[Dataset items]
• • •

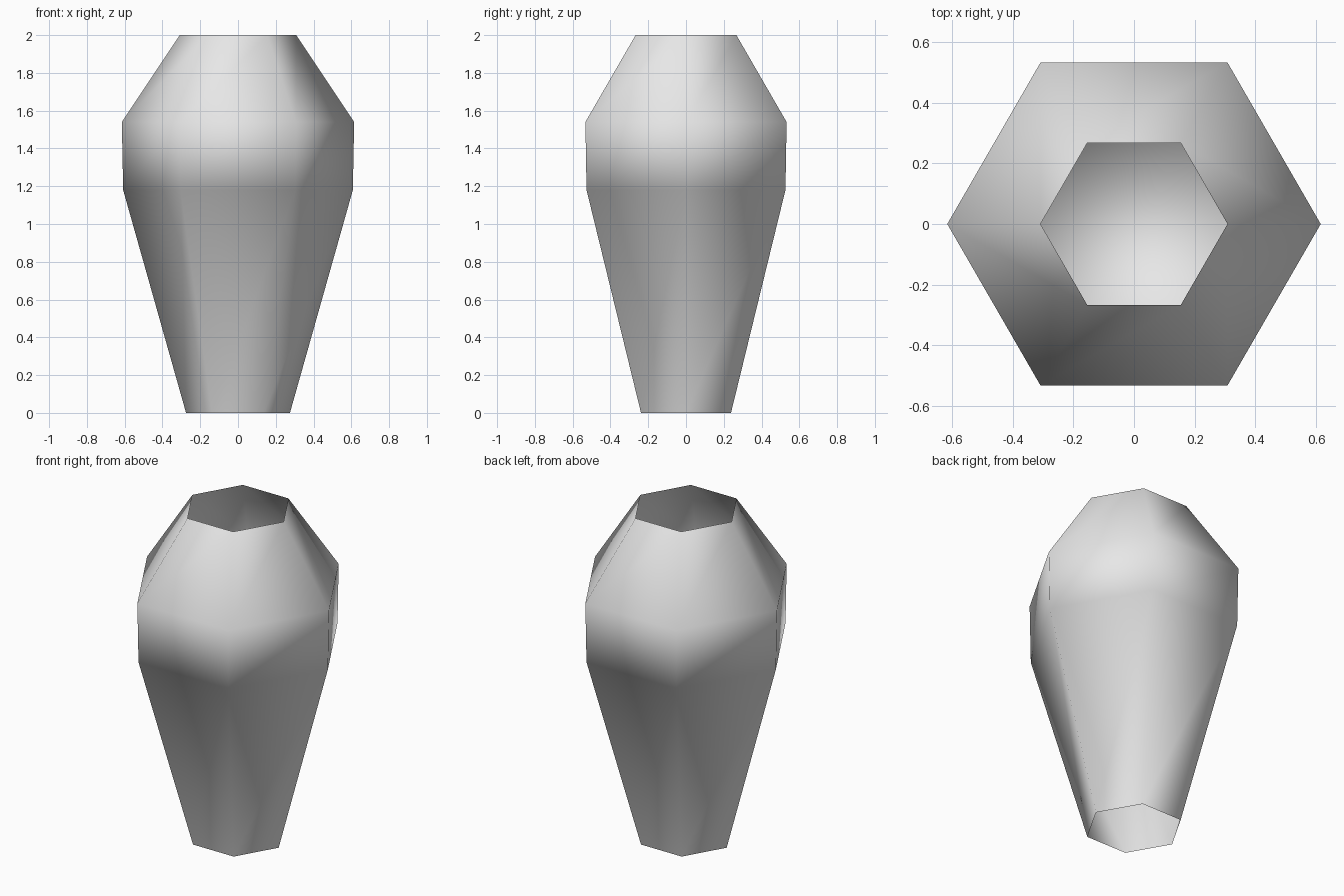
import bpy, bmesh
from math import cos, sin, pi

cube = bpy.data.objects.get("Cube")
if cube:
    bpy.data.objects.remove(cube, do_unlink=True)

SIDES = 6
FLOOR_RING = 1
# (radius, height) from the foot to the rim
PROFILE = [(0.275, 0), (0.608, 1.18), (0.615, 1.54), (0.308, 2)]

# Plain grey material
grey = bpy.data.materials.new("light_grey")
grey.use_nodes = True
colour = (0.8, 0.8, 0.8, 1)
grey.diffuse_color = colour
grey.node_tree.nodes["Principled BSDF"].inputs["Base Color"].default_value = colour

bm = bmesh.new()
rings = [[bm.verts.new((r * cos(2 * pi * i / SIDES), r * sin(2 * pi * i / SIDES), z))
          for i in range(SIDES)] for r, z in PROFILE]

# Six-sided wall, open at the foot and the rim
for low, high in zip(rings, rings[1:]):
    for i in range(SIDES):
        j = (i + 1) % SIDES
        bm.faces.new((low[i], low[j], high[j], high[i]))

# Inner floor, sharing the wall's smooth normals
bm.faces.new(reversed(rings[FLOOR_RING]))

for face in bm.faces:
    face.smooth = True

mesh = bpy.data.meshes.new("vase_body")
bm.to_mesh(mesh)
bm.free()
mesh.materials.append(grey)
vase = bpy.data.objects.new("vase_body", mesh)
bpy.context.collection.objects.link(vase)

• • •

Problem: Copy verbatim the span of lines that begins with the line holding "face.smooth = True" and ends at the last line of the records.

Expected answer:
    face.smooth = True

mesh = bpy.data.meshes.new("vase_body")
bm.to_mesh(mesh)
bm.free()
mesh.materials.append(grey)
vase = bpy.data.objects.new("vase_body", mesh)
bpy.context.collection.objects.link(vase)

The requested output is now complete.